**About this exercise**
Among the records below, which lines contain the string "objects"? Report them.

___ Information shown ___

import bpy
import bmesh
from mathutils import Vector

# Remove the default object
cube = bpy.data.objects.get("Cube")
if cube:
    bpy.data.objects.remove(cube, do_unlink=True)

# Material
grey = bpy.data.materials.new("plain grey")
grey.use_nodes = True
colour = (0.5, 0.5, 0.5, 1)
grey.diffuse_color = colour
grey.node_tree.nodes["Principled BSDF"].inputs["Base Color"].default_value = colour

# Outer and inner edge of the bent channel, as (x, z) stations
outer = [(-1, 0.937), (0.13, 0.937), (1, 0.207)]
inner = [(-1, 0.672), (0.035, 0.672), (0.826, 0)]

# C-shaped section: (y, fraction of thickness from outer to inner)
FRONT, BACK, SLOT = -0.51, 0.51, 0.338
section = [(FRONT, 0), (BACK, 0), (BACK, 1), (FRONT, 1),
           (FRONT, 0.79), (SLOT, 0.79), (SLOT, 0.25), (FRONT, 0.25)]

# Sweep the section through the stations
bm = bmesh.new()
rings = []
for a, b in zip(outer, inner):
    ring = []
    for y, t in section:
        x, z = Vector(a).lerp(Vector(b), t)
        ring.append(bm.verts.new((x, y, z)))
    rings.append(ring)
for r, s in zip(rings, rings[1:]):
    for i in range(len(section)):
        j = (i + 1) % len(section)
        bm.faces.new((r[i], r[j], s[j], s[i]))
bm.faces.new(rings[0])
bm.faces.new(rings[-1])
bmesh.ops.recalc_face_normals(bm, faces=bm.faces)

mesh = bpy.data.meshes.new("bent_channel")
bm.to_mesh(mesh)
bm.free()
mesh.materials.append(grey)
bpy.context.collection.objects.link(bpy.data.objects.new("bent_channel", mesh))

___

**Solution**
cube = bpy.data.objects.get("Cube")
    bpy.data.objects.remove(cube, do_unlink=True)
bpy.context.collection.objects.link(bpy.data.objects.new("bent_channel", mesh))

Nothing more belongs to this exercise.